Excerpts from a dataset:
----------------------------------------

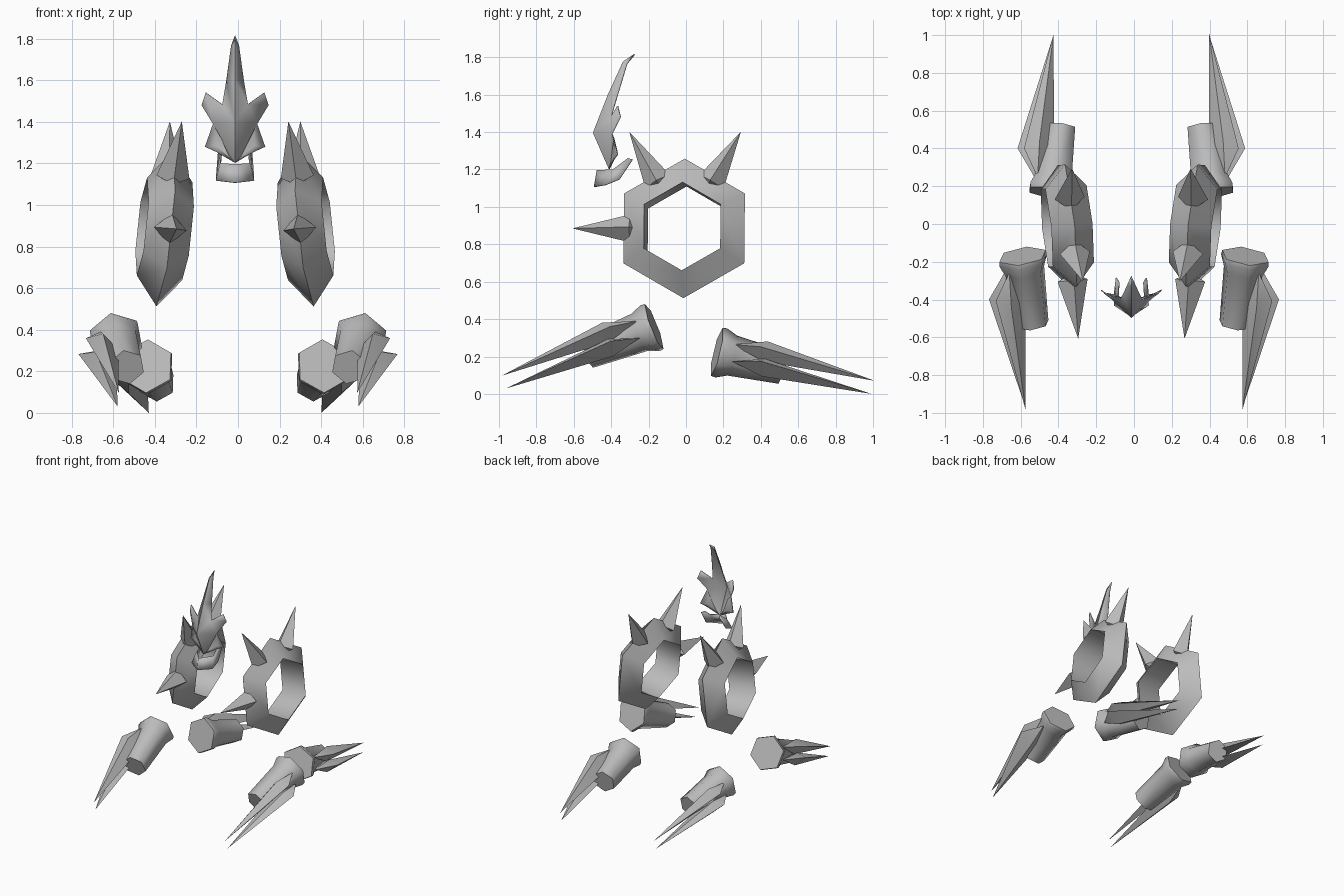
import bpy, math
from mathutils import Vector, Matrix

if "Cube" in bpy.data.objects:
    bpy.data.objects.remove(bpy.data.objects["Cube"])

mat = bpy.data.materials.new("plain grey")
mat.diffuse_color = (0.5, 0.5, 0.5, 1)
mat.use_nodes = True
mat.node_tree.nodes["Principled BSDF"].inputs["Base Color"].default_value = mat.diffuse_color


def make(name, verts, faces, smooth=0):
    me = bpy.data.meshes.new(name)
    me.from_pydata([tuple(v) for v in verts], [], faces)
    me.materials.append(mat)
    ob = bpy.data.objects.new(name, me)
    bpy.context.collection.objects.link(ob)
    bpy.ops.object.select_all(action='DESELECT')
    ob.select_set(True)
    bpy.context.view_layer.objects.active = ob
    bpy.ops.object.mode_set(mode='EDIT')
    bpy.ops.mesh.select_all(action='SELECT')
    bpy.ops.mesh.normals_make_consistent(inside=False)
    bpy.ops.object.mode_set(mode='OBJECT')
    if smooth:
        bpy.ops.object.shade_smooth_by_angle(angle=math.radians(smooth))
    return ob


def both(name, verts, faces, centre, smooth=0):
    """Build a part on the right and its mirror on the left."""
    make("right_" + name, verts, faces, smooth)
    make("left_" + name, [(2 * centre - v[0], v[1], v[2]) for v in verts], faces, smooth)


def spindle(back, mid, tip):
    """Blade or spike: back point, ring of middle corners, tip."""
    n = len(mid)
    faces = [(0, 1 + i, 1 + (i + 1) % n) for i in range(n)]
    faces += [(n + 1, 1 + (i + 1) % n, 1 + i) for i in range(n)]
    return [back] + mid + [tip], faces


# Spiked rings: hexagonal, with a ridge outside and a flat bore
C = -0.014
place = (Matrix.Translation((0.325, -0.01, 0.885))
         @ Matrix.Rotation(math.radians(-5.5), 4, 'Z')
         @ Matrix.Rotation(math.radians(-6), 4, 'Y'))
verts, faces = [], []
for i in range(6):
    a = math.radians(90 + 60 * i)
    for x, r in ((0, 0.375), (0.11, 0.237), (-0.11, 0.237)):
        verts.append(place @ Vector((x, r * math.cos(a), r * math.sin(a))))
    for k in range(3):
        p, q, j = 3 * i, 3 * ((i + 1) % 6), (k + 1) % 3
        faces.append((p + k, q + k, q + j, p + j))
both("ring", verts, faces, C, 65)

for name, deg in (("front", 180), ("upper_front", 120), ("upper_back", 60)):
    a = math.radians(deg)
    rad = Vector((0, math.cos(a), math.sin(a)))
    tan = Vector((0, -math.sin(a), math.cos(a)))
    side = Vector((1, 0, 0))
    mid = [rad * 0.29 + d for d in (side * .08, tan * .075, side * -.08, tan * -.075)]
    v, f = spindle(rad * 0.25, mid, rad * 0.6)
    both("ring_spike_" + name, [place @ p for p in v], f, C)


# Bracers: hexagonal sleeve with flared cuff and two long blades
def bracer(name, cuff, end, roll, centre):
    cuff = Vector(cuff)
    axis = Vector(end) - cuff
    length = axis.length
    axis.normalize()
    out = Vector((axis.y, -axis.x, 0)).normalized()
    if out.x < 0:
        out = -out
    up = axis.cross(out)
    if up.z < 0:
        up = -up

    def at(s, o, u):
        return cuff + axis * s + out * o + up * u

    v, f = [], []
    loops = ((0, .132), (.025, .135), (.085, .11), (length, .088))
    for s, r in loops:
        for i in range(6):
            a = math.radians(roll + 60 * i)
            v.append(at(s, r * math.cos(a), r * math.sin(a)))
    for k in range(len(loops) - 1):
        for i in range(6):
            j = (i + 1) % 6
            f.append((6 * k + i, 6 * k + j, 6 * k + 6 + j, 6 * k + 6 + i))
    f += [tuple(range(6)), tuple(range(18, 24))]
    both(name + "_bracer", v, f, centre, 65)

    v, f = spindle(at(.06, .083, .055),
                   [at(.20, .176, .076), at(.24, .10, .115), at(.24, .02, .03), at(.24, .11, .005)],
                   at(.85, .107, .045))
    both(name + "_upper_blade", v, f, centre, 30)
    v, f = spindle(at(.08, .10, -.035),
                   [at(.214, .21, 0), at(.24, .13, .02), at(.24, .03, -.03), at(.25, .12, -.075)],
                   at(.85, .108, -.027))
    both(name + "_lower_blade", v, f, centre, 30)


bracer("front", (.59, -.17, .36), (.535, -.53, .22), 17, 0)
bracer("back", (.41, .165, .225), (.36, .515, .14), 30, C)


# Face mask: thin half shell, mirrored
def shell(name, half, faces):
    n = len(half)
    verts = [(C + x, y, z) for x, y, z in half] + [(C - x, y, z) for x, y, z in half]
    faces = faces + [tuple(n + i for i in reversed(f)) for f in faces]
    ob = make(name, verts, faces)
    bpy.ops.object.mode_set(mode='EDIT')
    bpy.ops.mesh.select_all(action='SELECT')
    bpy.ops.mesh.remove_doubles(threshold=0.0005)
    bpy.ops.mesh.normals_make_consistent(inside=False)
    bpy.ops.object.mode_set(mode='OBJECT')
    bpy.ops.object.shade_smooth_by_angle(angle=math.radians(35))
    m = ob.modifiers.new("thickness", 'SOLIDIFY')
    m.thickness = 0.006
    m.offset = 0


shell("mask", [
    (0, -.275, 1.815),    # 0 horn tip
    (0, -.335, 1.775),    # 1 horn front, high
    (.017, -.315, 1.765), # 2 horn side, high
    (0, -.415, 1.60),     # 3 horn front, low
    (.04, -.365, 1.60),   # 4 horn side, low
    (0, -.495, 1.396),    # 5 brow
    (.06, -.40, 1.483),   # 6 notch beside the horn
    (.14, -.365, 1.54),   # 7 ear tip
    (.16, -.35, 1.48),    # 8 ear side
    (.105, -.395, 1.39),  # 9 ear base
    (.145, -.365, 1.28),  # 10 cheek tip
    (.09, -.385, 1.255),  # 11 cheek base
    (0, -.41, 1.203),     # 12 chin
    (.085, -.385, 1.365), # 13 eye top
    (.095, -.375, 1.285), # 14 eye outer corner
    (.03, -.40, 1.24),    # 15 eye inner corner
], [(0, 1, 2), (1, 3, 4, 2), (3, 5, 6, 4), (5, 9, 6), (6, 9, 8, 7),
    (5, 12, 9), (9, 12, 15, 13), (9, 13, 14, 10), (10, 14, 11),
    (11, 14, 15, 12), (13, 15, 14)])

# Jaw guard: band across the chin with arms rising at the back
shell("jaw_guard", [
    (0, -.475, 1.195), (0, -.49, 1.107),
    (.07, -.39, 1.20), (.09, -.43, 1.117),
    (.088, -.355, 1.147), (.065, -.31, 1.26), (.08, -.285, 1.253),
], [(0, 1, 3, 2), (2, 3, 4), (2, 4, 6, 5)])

----------------------------------------

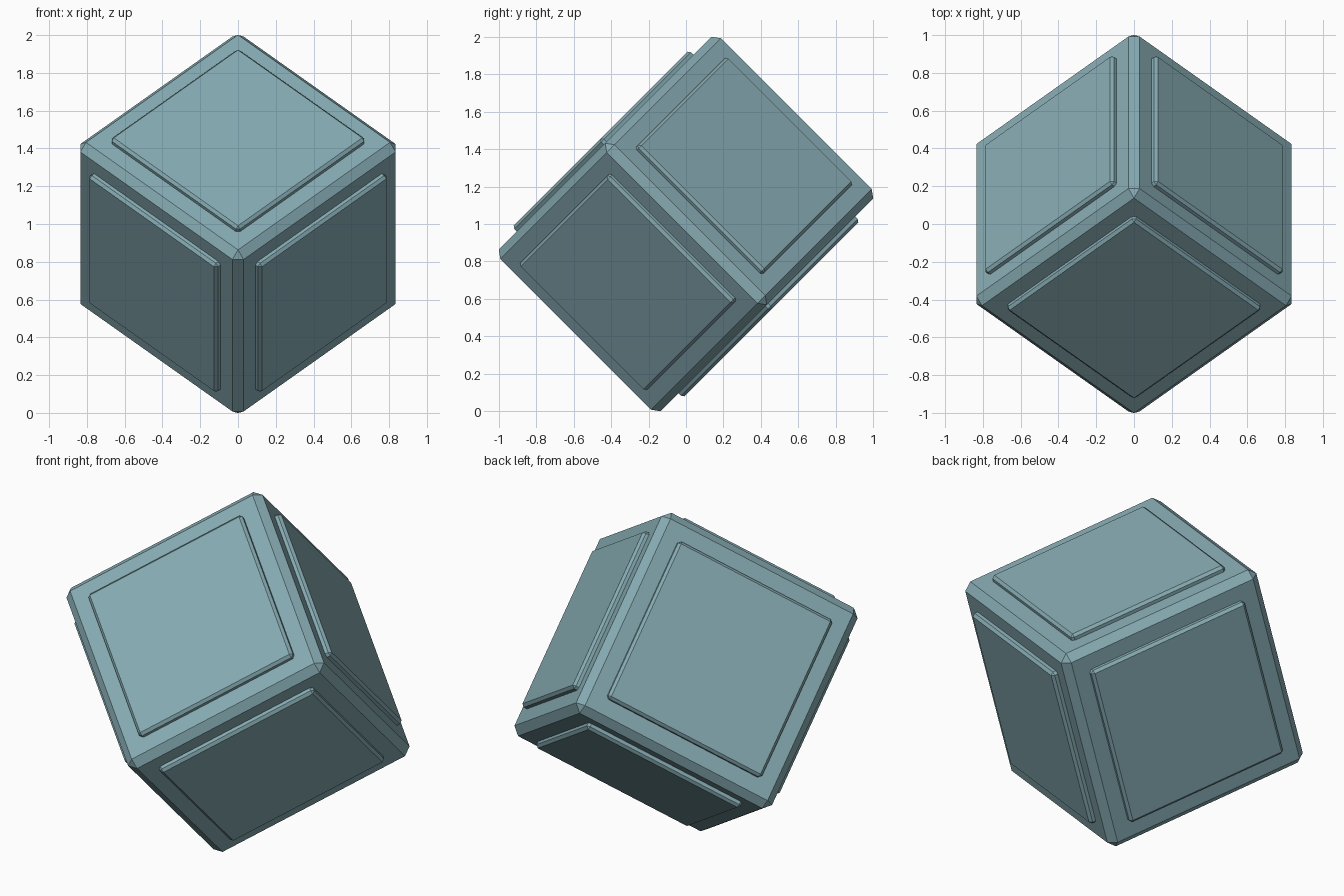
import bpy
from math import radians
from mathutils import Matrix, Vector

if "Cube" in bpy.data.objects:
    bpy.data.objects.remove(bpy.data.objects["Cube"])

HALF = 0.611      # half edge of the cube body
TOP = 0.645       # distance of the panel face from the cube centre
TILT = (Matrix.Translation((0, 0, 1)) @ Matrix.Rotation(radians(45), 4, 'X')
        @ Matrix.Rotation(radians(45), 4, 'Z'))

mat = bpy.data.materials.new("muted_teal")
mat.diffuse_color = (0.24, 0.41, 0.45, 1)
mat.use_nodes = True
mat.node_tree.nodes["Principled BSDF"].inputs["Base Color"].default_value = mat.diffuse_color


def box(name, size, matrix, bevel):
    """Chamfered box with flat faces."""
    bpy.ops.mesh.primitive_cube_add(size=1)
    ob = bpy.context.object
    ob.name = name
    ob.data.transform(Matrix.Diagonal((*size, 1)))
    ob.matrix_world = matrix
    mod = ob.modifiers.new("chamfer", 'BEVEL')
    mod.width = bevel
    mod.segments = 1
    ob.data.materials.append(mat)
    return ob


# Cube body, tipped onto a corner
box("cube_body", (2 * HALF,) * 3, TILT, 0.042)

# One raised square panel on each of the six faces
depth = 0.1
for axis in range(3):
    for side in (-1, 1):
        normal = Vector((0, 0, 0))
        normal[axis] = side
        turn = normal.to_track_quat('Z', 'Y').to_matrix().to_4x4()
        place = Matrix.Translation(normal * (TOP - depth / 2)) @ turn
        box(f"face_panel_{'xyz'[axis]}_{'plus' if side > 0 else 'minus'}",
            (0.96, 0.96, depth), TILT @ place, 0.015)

----------------------------------------

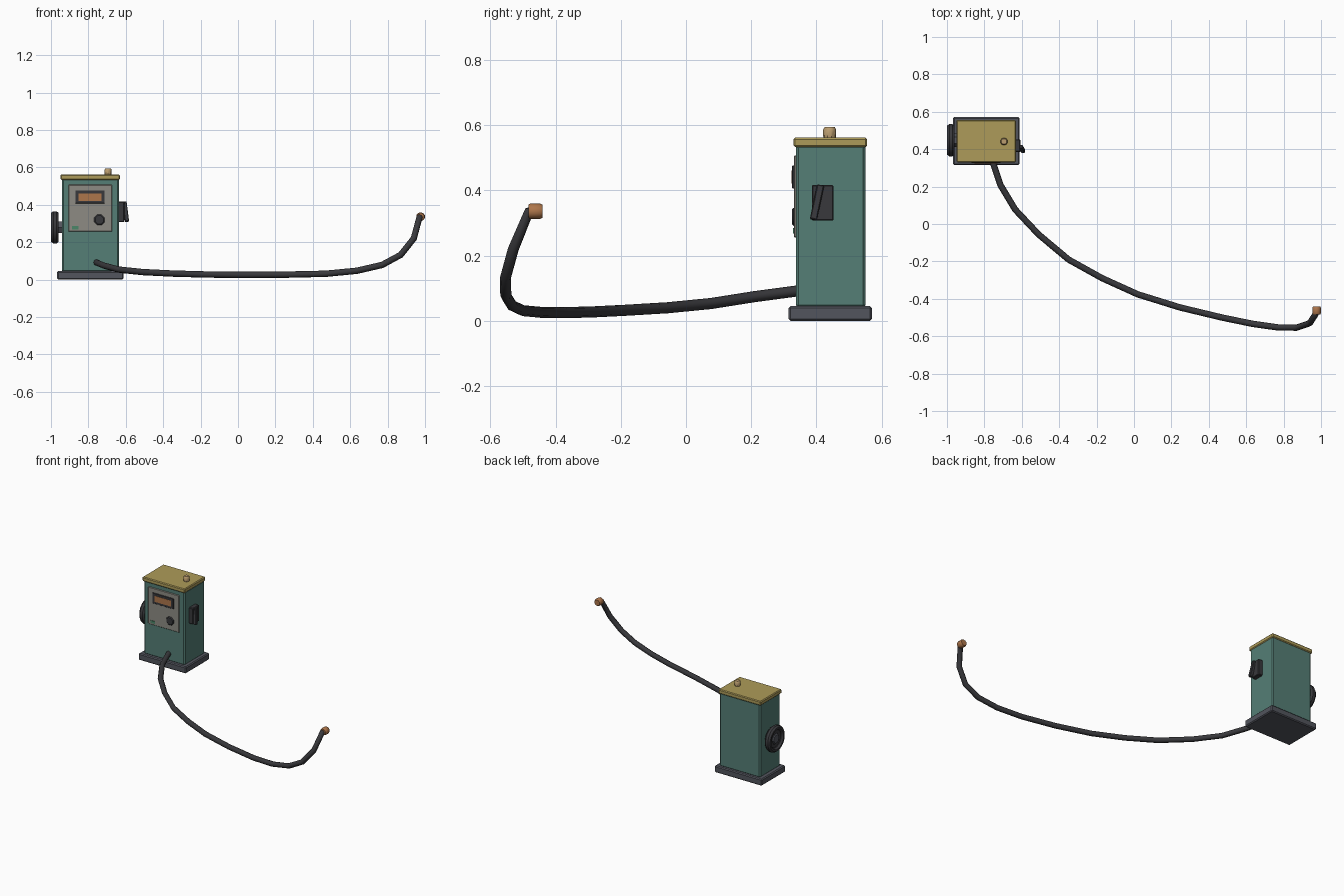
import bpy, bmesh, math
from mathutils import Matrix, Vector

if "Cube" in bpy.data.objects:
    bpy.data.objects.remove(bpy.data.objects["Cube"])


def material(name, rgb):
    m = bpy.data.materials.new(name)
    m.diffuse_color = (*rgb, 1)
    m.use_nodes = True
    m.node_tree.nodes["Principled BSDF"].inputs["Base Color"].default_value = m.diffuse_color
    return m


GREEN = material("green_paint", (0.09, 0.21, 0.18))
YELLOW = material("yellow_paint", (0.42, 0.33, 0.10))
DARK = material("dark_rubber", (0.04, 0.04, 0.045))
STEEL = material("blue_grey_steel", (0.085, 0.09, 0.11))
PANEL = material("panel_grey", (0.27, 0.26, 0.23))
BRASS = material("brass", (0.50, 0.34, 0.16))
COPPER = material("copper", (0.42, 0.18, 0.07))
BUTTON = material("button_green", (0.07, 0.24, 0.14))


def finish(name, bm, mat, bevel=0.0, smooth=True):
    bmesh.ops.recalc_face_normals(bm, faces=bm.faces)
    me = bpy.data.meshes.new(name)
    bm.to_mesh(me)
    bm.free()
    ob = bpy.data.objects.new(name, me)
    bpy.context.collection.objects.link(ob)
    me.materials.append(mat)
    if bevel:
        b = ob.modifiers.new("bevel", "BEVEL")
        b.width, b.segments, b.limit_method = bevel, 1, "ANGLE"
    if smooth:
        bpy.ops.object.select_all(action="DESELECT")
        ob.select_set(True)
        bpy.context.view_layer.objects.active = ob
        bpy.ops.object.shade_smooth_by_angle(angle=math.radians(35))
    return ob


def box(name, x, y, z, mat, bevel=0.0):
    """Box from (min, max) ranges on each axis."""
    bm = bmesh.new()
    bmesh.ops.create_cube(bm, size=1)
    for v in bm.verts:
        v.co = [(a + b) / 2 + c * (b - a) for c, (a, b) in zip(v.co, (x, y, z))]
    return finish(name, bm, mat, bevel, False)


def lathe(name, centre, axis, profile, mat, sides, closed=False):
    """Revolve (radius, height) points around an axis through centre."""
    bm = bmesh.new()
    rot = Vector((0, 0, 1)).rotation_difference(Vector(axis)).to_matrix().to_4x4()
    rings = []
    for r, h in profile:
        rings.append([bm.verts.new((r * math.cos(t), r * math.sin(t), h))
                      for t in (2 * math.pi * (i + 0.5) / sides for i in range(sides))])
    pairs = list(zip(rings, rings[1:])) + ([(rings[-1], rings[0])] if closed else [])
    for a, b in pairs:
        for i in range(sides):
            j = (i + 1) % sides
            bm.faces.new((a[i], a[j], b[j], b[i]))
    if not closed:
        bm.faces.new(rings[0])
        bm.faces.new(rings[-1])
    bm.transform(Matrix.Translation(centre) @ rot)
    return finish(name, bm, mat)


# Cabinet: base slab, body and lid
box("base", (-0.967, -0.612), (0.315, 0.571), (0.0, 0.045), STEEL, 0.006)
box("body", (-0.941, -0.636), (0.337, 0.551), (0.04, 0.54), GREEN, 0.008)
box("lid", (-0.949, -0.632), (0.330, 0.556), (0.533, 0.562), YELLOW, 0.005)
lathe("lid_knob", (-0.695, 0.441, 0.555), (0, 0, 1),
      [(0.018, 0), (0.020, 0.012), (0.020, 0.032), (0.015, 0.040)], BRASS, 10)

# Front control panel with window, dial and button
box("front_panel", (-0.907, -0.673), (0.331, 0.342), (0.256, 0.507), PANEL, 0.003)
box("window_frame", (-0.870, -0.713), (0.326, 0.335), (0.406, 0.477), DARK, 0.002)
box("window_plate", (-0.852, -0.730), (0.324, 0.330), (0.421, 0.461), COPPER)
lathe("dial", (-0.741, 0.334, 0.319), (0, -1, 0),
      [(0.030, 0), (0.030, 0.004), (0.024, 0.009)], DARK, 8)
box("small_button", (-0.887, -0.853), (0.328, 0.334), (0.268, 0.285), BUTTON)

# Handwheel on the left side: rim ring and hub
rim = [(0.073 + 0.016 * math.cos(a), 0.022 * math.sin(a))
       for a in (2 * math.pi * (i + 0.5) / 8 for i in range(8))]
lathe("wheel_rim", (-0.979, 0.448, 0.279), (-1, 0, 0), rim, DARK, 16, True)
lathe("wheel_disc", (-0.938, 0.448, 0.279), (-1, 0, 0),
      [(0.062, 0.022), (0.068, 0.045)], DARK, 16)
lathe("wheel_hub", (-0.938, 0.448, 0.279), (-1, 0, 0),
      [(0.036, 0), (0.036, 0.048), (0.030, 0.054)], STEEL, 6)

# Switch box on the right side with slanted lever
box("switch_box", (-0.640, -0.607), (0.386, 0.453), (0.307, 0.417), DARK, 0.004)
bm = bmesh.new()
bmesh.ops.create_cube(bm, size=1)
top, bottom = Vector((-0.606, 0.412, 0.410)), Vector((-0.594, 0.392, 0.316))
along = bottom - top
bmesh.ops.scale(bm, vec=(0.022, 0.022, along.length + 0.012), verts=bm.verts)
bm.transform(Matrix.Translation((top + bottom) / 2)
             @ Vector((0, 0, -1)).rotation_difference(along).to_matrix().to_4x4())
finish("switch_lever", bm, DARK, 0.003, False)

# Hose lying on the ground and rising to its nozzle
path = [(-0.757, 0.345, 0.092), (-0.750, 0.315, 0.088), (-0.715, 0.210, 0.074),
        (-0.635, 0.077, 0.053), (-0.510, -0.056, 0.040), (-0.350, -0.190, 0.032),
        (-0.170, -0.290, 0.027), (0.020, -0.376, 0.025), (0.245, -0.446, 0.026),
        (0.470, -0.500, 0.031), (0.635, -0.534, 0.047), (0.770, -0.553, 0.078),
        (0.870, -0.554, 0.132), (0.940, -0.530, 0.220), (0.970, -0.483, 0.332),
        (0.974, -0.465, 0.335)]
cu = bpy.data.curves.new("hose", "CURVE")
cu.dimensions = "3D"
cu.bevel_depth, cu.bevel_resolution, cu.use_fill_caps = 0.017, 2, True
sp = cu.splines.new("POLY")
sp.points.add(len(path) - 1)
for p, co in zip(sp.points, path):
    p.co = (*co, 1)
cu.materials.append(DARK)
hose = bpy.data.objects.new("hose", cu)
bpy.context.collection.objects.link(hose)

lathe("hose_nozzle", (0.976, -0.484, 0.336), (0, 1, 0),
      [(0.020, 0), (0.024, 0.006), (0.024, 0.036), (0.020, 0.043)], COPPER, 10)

----------------------------------------

▶ **TASK**
All that is wanted is the stretch of lines above from the one containing "(.095, -.375, 1.285), #" through the one containing "4), (2, 4, 6, 5)])", duplicated exactly.

▶ **SOLUTION FOR THIS TASK**
    (.095, -.375, 1.285), # 14 eye outer corner
    (.03, -.40, 1.24),    # 15 eye inner corner
], [(0, 1, 2), (1, 3, 4, 2), (3, 5, 6, 4), (5, 9, 6), (6, 9, 8, 7),
    (5, 12, 9), (9, 12, 15, 13), (9, 13, 14, 10), (10, 14, 11),
    (11, 14, 15, 12), (13, 15, 14)])

# Jaw guard: band across the chin with arms rising at the back
shell("jaw_guard", [
    (0, -.475, 1.195), (0, -.49, 1.107),
    (.07, -.39, 1.20), (.09, -.43, 1.117),
    (.088, -.355, 1.147), (.065, -.31, 1.26), (.08, -.285, 1.253),
], [(0, 1, 3, 2), (2, 3, 4), (2, 4, 6, 5)])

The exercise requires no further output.